BARONESS MARGARET THATCHER, Britain’s first female prime minister who was known by many as ‘The Iron Lady’, has died at the age of 87 following a stroke.
During her time in office from 1979 – 1990, she had many dealings with Ireland, particularly around the issue of Northern Ireland, leading to the Anglo-Irish agreement.
The aim of the agreement was to bring an end to the Troubles in Northern Ireland, but it did not curb the violence or bring about reconciliation.
In 1979, Airey Neave, Mrs Thatcher’s spokesman on Northern Ireland, died in a car bomb at the House of Commons which was set by the INLA.
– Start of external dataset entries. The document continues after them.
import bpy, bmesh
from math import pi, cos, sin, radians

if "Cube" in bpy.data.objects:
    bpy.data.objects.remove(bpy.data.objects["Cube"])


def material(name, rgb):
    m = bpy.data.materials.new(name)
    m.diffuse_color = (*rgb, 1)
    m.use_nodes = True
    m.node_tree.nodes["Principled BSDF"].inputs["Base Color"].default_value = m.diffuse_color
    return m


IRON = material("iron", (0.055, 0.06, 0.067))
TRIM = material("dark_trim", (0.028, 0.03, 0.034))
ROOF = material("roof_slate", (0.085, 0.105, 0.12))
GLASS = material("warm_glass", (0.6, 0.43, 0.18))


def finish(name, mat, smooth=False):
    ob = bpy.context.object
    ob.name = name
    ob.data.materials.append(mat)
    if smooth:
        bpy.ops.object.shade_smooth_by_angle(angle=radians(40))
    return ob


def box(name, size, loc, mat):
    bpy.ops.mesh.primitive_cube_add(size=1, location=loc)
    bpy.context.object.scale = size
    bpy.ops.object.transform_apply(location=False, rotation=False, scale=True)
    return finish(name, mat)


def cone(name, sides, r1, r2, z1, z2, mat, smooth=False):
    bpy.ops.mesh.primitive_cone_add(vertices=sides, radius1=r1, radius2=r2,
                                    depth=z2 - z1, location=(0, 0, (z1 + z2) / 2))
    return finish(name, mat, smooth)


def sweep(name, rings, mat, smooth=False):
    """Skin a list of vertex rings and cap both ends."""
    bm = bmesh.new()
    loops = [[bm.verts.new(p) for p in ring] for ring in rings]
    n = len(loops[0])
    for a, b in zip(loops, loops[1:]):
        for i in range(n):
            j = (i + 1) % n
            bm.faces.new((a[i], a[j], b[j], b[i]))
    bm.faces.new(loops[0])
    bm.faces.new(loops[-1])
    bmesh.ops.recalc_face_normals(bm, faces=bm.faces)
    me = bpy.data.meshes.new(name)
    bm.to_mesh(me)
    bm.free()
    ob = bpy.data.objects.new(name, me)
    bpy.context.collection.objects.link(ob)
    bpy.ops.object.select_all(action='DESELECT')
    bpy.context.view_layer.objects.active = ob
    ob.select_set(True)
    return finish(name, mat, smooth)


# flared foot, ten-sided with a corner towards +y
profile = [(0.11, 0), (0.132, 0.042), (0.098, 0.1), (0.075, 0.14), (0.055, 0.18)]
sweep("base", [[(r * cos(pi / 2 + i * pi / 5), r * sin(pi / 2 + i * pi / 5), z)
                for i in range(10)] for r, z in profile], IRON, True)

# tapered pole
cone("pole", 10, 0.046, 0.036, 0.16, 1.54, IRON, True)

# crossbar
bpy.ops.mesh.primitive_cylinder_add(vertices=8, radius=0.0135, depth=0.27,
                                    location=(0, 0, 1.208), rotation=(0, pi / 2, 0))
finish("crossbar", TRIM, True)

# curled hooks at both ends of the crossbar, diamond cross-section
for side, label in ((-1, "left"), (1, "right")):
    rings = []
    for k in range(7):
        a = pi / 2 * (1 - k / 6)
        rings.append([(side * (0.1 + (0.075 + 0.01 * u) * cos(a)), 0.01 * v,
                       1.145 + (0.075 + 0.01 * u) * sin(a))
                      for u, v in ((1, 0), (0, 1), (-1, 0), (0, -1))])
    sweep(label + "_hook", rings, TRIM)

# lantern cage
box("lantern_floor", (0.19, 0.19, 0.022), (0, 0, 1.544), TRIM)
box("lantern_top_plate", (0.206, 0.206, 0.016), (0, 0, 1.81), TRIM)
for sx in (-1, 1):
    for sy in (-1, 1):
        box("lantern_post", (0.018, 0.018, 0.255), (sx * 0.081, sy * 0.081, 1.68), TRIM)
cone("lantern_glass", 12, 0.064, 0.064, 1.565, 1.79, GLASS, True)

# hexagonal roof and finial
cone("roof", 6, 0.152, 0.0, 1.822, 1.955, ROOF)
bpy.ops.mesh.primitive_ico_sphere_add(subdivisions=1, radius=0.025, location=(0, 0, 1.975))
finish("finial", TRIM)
Thatcher refused to give concessions to the Irish Republican hunger strikers in the early 1980s, and commented following the death of Bobby Sands that “he chose to take his own life”.
A bomb was subsequently planted at a Brighton hotel in 1984 by an IRA member with the intention of assassinating Thatcher and her cabinet.
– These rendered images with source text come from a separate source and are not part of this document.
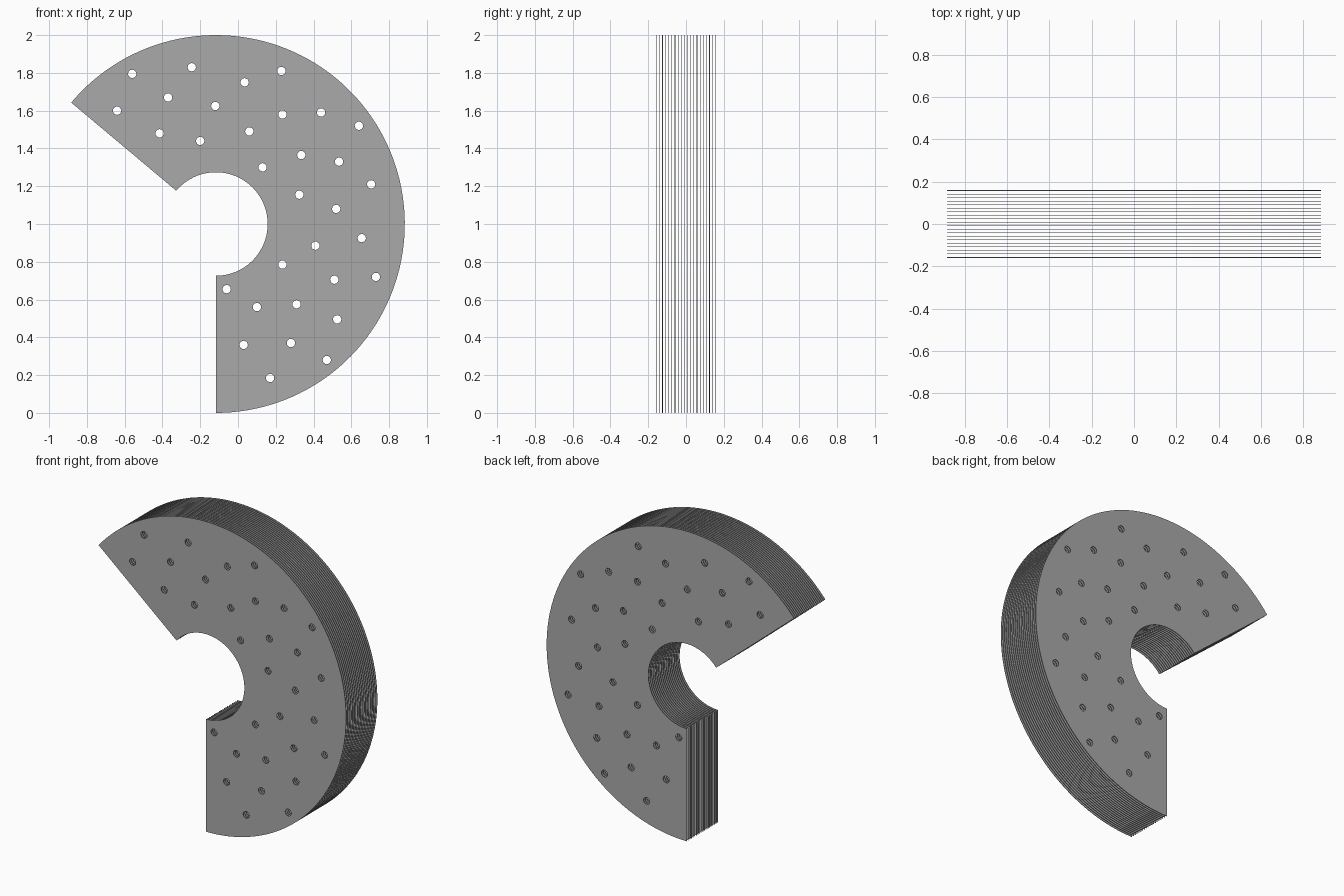
import bpy
import bmesh
from math import cos, sin, radians, tau
from mathutils import Matrix

default_cube = bpy.data.objects.get("Cube")
if default_cube:
    bpy.data.objects.remove(default_cube, do_unlink=True)

# Main dimensions
CENTRE_X, CENTRE_Z = -0.117, 1.0
OUTER, INNER = 1.0, 0.274
START, END = radians(-90), radians(140)
HOLE_RADIUS = 0.022
LAYERS, PITCH, THICKNESS = 20, 0.0166, 0.0033

# Hole centres (x, z)
HOLES = [
    (-.56, 1.795), (-.245, 1.83), (.035, 1.75), (.23, 1.81),
    (-.64, 1.6), (-.37, 1.67), (-.12, 1.625), (.235, 1.58),
    (.44, 1.59), (.64, 1.52), (-.415, 1.48), (-.2, 1.44),
    (.06, 1.49), (.335, 1.365), (.535, 1.33), (.705, 1.21),
    (.13, 1.3), (.325, 1.155), (.52, 1.08), (.655, .925),
    (.41, .885), (.235, .785), (.51, .705), (.73, .72),
    (-.06, .655), (.1, .56), (.31, .575), (.525, .495),
    (.03, .36), (.28, .37), (.47, .28), (.17, .185),
]


def arc(x, z, radius, start, end, steps):
    """Points along an arc, both ends included."""
    angles = [start + (end - start) * i / steps for i in range(steps + 1)]
    return [(x + radius * cos(a), z + radius * sin(a)) for a in angles]


def add_loop(curve, points):
    """Add a closed straight-sided outline to a flat curve."""
    spline = curve.splines.new('POLY')
    spline.points.add(len(points) - 1)
    for target, (x, z) in zip(spline.points, points):
        target.co = (x, z, 0, 1)
    spline.use_cyclic_u = True


def make_material(name, colour):
    material = bpy.data.materials.new(name)
    material.use_nodes = True
    material.diffuse_color = colour
    shader = material.node_tree.nodes["Principled BSDF"]
    shader.inputs["Base Color"].default_value = colour
    return material


# Ring sector outline with round holes, filled and extruded
profile = bpy.data.curves.new("plate_profile", 'CURVE')
profile.dimensions = '2D'
profile.fill_mode = 'BOTH'
profile.extrude = THICKNESS / 2
outer_edge = arc(CENTRE_X, CENTRE_Z, OUTER, START, END, 96)
inner_edge = arc(CENTRE_X, CENTRE_Z, INNER, END, START, 48)
add_loop(profile, outer_edge + inner_edge)
for x, z in HOLES:
    add_loop(profile, arc(x, z, HOLE_RADIUS, 0, tau, 16)[:-1])

# Turn the profile into one upright plate mesh
helper = bpy.data.objects.new("plate_profile", profile)
bpy.context.scene.collection.objects.link(helper)
bpy.context.view_layer.update()
evaluated = helper.evaluated_get(bpy.context.evaluated_depsgraph_get())
mesh = bpy.data.meshes.new_from_object(evaluated)
bpy.data.objects.remove(helper, do_unlink=True)

bm = bmesh.new()
bm.from_mesh(mesh)
bmesh.ops.remove_doubles(bm, verts=bm.verts, dist=0.0001)
bmesh.ops.recalc_face_normals(bm, faces=bm.faces)
upright = Matrix.Rotation(radians(90), 4, 'X')
first_layer = Matrix.Translation((0, -PITCH * (LAYERS - 1) / 2, 0))
bmesh.ops.transform(bm, matrix=first_layer @ upright, verts=bm.verts)
bm.to_mesh(mesh)
bm.free()

mesh.materials.clear()
mesh.materials.append(make_material("plate_grey", (0.4, 0.4, 0.4, 1)))

# Stack of evenly spaced plates
plates = bpy.data.objects.new("perforated_plate_stack", mesh)
bpy.context.scene.collection.objects.link(plates)
bpy.ops.object.select_all(action='DESELECT')
plates.select_set(True)
bpy.context.view_layer.objects.active = plates
bpy.ops.object.shade_smooth_by_angle(angle=radians(30))

stack = plates.modifiers.new("layers", 'ARRAY')
stack.count = LAYERS
stack.use_relative_offset = False
stack.use_constant_offset = True
stack.constant_offset_displace = (0, PITCH, 0)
Thatcher escaped injury but five people were killed.
In 1985, Thatcher signed the controversial Anglo-Irish agreement with Ireland’s then-Taoiseach, the late Dr Garret Fitzgerald, at Hillsborough House near Belfast in Northern Ireland.